What do we Learn from the Tabernacle?
Whenever the Israelites camped in the wilderness, they would set the Tabernacle up first and then they would set their own camps up around the Tabernacle. That meant the tabernacle was in the center of the camp. This was how the kingdoms of those days and even the Assyrians and the Babylonians camped. When their king marched with them, his camp was always in the center. The symbol is very clear. The Israelites the one true God as their king and their God was one who dwelled with his people.
The tabernacle also symbolized that their God was holy and to be approached carefully. This is seen by the encampment. The Israelites could enter the courtyard to bring their sacrifices but only the Levite priests could enter the holy Place. While the Levite priests could enter the Holy Place, only the High Priest could enter the most Holy Place and even then once a year. Even the decorations and furnishings showed this. The courtyard frames had bronze supports but the tabernacle supports were silver. And even then, on entering the tabernacle, the furnishings were of gold not silver. The curtains to the courtyard were embroidered but did not have cherubim. The curtains at the entrance of the Holy Place had cherubim which were embroidered into them. But the curtains at the entrance of the Most Holy Place had cherubim not embroidered but woven into the cloth – the work of a master craftsman. It was symbolic of the majesty of their God who was pre-eminent above all things. But despite his majesty and holiness, God had chosen to bless the Israelites by dwelling among them. The location of the tabernacle, its structure and materials all symbolized this.
When we look at the Tabernacle as symbolic of God’s presence, obviously we can conclude that Jesus is our Tabernacle today. That is why in Matthew he is called Immanuel which means “God with us”. This is most clearly seen in John 1:14, “The Word became flesh and made his dwelling among us. We have seen his glory, the glory of the One and Only, who came from the Father, full of grace and truth.” In English, it is not so clear. But the word translated as ‘made his dwelling’ comes from a root word that is translated as tabernacle. So v14 translates literally as “Jesus became human and tabernacled among us”. Moses’ Tabernacle pointed to this future, where God would dwell among man. Of course, today God lives in his people, the body of believers called his church.
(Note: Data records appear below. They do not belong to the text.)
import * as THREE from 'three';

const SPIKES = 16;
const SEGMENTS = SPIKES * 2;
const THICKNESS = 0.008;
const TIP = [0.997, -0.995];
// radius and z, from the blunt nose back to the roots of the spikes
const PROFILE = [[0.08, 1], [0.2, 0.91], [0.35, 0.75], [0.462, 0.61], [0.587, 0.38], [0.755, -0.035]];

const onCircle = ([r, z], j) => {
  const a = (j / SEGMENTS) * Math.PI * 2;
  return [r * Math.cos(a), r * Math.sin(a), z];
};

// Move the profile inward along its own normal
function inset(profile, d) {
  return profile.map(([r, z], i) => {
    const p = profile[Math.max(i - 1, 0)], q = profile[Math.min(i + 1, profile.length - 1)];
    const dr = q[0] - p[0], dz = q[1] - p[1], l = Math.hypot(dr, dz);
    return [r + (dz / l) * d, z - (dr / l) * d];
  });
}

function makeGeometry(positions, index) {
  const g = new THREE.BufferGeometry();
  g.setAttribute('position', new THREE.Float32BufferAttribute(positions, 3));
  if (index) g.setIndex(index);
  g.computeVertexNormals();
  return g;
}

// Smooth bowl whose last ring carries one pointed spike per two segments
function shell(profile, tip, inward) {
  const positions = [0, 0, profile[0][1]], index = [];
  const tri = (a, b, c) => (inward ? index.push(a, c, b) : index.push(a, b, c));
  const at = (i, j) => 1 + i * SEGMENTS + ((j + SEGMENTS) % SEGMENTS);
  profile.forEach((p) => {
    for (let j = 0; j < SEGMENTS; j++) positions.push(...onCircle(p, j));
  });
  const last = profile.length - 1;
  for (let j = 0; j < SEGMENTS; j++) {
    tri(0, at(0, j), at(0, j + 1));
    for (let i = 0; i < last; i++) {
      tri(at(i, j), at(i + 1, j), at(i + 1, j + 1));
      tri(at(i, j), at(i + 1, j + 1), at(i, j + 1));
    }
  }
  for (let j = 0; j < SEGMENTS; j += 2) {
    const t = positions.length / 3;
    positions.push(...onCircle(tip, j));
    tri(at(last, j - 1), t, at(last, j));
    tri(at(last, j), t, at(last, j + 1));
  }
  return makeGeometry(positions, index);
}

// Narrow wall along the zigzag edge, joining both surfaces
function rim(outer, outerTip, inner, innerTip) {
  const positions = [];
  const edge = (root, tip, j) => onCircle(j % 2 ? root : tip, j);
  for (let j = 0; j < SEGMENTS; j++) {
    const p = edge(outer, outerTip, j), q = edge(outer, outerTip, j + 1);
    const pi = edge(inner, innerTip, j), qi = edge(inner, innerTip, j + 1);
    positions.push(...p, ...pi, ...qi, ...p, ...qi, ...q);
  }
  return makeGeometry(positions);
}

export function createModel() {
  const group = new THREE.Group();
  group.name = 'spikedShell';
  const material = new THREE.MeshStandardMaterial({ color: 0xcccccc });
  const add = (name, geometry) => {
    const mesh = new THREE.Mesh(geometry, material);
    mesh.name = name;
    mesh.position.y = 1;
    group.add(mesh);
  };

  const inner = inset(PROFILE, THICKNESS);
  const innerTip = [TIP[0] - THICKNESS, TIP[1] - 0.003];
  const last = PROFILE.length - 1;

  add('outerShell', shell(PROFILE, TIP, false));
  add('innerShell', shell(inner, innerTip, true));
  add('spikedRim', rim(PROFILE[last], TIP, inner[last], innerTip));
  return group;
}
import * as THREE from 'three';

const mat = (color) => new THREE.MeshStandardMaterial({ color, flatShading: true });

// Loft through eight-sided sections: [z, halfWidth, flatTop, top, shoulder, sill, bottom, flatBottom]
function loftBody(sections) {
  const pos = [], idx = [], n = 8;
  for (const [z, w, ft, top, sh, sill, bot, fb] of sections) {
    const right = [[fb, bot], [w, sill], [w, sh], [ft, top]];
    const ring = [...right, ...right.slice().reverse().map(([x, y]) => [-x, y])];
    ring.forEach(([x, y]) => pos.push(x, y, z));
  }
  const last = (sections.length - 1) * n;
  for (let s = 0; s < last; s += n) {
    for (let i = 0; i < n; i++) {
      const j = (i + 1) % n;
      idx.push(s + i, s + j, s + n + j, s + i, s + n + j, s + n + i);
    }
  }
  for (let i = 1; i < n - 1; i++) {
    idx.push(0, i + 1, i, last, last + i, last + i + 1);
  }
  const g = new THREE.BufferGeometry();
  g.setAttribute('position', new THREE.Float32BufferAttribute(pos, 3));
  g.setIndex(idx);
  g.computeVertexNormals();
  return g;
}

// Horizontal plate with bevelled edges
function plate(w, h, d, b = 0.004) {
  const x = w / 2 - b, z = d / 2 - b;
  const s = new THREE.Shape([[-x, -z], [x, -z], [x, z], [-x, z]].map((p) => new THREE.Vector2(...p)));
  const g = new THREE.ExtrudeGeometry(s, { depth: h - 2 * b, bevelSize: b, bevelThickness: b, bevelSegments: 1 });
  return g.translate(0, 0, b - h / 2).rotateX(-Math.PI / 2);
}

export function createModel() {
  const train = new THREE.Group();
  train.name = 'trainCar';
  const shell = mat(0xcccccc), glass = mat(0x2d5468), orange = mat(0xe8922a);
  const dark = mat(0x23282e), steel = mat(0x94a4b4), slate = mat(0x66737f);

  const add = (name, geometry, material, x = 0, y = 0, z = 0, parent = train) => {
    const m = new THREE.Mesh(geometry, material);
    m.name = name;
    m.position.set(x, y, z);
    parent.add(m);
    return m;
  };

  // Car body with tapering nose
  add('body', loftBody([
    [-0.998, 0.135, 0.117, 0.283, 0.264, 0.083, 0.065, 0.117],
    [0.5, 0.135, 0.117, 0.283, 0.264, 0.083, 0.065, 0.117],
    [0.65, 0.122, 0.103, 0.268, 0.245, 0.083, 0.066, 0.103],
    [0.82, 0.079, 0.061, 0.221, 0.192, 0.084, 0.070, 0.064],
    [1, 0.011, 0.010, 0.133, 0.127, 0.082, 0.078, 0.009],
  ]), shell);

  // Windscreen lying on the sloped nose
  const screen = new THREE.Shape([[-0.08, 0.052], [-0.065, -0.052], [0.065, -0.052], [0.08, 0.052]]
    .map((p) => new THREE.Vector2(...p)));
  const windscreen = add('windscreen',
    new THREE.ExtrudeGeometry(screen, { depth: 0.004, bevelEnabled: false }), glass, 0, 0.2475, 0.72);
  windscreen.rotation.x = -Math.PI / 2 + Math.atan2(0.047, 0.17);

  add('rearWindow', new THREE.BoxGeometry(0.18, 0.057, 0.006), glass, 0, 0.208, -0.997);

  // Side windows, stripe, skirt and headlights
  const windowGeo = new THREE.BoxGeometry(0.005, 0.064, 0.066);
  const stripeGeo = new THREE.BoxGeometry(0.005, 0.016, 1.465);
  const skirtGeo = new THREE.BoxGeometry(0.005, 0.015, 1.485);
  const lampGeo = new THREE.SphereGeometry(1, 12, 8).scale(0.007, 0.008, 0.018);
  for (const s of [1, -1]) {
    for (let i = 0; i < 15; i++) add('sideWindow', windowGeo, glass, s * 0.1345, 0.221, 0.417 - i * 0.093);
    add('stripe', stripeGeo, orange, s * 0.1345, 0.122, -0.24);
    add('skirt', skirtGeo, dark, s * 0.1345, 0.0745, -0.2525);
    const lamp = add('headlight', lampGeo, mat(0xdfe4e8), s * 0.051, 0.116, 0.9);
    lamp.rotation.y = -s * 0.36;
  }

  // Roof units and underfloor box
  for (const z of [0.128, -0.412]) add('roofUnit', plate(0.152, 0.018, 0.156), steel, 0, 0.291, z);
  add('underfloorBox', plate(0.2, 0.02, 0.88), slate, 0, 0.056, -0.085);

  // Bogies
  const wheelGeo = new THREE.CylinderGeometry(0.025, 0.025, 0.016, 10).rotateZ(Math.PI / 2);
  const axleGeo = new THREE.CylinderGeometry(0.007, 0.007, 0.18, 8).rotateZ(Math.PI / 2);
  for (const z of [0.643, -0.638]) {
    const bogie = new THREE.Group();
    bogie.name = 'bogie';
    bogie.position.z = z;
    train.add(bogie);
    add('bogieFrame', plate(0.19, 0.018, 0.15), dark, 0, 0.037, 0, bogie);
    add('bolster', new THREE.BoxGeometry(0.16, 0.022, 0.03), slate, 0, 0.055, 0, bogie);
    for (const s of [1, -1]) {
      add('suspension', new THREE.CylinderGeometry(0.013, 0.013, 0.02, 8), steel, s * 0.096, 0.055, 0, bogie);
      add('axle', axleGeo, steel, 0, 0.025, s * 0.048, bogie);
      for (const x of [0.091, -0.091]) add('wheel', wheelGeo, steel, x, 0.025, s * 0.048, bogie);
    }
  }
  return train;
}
What are the practical lessons for us to learn from. First God’s care is demonstrated in our day-to-day circumstances. Light, life and food all come from a sovereign God who lives in and among us. Our circumstances and daily blessings are not by chance or luck but God’s provision to us as an act of grace and mercy. Therefore, we need to look to God first. Our priority is to seek God first in all aspects of our lives.
The Tabernacle reminded the Israelites that God chose them. They did not choose him. Similarly, we too did not choose God. God chose us to be recipients of his love and grace. We are not to be proud and think we are one-up on non-believers like some Christians think. Instead, we should be humble before God and give him first priority in our lives.
Finally, the Tabernacle was seen as glorious holy and pure. The Israelites were to model themselves after their God by being holy and pure reflecting the glory of their God as symbolized by the Tabernacle. They had to learn which articles were clean or unclean, right or wrong, etc.
Similarly, the church, that is the body of Christ, must also be seen as holy and pure. The church is the dwelling place of God. It is not a voluntary association for the members to do as they see fit. The church is to be structured according to the will of its king, the Lord Jesus Christ. Many Christians don’t do that. Church to them is like a country club where their own wants come first. Jesus Christ lives in us and so our church, our homes and our families must reflect his beauty and glory.